Required action:
Once the line containing "return MID if i %" is found in the records below, return it and each following line exactly, up to and including the line containing "rows = [(x, y, (t", and nothing else.

Data for the task:
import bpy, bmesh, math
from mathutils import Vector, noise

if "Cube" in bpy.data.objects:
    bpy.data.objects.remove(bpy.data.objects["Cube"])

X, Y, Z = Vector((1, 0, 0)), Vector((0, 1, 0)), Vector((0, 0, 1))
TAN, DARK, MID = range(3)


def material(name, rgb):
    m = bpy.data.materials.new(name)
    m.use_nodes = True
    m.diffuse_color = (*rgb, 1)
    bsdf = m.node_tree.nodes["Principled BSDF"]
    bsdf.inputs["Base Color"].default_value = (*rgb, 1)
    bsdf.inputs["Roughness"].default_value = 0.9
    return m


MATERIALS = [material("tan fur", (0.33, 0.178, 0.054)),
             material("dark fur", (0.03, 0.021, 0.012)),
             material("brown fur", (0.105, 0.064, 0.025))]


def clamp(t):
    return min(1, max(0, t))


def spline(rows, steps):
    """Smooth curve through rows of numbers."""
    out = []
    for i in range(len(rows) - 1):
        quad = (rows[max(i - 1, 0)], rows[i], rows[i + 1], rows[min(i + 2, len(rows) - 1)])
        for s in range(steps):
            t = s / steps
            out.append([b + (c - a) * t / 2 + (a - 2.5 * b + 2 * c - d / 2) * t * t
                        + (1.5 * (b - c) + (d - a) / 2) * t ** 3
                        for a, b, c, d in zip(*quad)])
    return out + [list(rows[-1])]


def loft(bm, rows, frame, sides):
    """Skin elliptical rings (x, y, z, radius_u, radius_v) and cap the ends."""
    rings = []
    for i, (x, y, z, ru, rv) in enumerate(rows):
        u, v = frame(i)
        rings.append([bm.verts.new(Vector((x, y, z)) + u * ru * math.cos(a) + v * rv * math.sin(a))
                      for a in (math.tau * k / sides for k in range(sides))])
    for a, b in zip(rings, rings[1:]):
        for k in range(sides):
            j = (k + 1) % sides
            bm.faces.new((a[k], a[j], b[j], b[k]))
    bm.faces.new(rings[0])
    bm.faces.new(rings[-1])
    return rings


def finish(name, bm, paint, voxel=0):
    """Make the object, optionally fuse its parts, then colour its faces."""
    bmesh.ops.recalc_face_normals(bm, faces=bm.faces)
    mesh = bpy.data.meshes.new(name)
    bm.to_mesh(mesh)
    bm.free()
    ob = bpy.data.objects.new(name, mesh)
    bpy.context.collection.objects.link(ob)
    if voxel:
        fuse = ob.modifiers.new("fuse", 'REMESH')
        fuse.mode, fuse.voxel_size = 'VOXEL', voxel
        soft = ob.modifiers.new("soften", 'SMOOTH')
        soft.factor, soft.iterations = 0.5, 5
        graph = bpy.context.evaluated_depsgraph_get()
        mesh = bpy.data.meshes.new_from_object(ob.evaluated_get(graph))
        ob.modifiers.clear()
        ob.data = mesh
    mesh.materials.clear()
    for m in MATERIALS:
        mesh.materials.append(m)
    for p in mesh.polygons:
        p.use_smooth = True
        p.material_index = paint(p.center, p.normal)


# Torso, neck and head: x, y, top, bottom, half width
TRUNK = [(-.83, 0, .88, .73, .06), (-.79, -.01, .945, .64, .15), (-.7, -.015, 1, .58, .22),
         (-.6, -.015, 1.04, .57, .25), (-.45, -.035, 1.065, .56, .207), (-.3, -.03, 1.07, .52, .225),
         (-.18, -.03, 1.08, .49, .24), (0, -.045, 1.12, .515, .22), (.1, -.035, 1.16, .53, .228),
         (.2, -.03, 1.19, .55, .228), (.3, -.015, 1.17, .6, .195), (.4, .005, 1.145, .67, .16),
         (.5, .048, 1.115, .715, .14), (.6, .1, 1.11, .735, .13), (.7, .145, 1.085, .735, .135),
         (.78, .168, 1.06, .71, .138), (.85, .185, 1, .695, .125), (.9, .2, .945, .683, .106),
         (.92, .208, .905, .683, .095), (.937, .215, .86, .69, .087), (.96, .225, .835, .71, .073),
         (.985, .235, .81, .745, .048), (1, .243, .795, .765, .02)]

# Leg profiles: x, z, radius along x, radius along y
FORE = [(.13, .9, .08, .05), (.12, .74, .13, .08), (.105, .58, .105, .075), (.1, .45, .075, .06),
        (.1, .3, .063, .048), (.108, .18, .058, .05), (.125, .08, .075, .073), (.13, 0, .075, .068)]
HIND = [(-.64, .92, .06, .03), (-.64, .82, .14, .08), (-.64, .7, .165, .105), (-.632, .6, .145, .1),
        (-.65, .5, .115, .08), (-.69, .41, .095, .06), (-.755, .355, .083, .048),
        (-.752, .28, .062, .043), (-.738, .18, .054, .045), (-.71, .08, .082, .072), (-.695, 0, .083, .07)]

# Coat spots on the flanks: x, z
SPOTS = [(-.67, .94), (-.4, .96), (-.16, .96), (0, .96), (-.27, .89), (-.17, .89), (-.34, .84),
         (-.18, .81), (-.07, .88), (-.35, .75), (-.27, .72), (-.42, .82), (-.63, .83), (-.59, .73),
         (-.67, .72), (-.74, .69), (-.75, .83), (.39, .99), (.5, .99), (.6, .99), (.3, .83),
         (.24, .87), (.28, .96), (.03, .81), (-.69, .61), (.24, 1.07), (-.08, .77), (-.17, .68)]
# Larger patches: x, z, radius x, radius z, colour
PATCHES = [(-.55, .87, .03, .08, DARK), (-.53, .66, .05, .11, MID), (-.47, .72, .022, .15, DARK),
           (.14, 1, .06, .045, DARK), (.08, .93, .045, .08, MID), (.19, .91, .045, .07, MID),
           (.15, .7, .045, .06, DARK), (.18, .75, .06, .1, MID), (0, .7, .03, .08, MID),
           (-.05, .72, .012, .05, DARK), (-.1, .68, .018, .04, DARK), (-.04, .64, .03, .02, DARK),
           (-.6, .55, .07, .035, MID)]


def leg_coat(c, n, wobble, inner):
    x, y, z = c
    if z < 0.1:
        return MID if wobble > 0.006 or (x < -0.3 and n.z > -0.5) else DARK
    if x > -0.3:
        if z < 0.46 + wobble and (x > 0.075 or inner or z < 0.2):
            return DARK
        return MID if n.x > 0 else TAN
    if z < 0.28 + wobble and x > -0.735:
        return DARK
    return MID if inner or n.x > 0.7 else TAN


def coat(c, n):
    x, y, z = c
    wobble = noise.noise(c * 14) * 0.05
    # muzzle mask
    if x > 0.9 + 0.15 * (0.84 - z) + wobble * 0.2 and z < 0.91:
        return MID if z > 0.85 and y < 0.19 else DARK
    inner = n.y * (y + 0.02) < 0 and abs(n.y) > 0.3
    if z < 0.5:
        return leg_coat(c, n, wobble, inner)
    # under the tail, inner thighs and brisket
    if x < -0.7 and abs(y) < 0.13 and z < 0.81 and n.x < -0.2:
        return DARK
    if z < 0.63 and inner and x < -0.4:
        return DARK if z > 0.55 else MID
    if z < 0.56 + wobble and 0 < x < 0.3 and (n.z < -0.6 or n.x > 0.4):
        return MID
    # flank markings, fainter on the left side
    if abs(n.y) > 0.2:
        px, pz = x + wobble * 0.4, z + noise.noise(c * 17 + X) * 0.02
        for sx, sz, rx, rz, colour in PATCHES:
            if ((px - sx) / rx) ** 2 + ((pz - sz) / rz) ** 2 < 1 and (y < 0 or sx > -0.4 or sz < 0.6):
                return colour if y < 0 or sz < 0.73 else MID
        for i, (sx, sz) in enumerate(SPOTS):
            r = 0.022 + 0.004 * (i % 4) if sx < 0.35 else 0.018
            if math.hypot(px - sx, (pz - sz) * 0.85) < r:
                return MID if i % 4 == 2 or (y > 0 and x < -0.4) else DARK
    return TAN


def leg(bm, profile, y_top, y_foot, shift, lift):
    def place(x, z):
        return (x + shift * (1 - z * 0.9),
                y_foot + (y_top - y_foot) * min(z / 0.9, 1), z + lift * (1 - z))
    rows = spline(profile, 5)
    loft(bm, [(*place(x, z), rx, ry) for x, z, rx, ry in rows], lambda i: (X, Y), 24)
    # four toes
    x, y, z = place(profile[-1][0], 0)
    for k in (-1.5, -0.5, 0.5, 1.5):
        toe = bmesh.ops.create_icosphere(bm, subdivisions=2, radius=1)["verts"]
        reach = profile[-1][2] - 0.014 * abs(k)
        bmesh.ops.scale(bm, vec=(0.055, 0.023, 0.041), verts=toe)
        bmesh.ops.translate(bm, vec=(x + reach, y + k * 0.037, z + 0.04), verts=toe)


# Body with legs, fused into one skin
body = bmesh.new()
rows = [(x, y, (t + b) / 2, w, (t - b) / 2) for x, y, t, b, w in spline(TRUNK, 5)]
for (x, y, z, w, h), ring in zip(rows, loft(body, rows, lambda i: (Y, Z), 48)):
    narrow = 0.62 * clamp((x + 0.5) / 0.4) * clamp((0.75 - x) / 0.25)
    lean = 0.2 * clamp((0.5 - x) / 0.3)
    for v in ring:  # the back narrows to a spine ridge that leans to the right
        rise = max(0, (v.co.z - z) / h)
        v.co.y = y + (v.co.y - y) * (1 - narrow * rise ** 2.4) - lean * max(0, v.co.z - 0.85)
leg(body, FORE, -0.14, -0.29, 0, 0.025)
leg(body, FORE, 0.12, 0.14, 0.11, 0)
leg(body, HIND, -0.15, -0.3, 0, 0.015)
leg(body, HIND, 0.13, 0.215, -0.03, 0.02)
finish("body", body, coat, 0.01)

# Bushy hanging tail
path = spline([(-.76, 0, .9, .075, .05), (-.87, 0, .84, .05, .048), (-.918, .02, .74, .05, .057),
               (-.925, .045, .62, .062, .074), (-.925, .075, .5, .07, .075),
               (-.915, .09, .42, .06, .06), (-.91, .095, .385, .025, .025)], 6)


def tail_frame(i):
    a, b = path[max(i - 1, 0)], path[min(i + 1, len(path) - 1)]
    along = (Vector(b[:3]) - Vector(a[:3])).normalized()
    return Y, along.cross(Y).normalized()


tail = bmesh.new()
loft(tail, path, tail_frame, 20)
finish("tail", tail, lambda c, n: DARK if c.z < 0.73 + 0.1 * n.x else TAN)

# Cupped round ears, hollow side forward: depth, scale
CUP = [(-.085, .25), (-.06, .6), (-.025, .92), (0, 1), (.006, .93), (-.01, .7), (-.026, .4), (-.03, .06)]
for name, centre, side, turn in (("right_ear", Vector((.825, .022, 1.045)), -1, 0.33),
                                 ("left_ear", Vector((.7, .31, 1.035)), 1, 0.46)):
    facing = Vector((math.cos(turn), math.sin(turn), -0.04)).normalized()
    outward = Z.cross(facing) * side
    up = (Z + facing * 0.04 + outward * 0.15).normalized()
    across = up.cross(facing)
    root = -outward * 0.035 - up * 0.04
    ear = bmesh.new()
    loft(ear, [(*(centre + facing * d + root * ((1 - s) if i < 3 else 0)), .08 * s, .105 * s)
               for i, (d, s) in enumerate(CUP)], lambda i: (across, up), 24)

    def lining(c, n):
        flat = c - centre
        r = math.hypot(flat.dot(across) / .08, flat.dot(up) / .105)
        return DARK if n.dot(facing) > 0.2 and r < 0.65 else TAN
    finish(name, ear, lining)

Expected output:
                return MID if i % 4 == 2 or (y > 0 and x < -0.4) else DARK
    return TAN


def leg(bm, profile, y_top, y_foot, shift, lift):
    def place(x, z):
        return (x + shift * (1 - z * 0.9),
                y_foot + (y_top - y_foot) * min(z / 0.9, 1), z + lift * (1 - z))
    rows = spline(profile, 5)
    loft(bm, [(*place(x, z), rx, ry) for x, z, rx, ry in rows], lambda i: (X, Y), 24)
    # four toes
    x, y, z = place(profile[-1][0], 0)
    for k in (-1.5, -0.5, 0.5, 1.5):
        toe = bmesh.ops.create_icosphere(bm, subdivisions=2, radius=1)["verts"]
        reach = profile[-1][2] - 0.014 * abs(k)
        bmesh.ops.scale(bm, vec=(0.055, 0.023, 0.041), verts=toe)
        bmesh.ops.translate(bm, vec=(x + reach, y + k * 0.037, z + 0.04), verts=toe)


# Body with legs, fused into one skin
body = bmesh.new()
rows = [(x, y, (t + b) / 2, w, (t - b) / 2) for x, y, t, b, w in spline(TRUNK, 5)]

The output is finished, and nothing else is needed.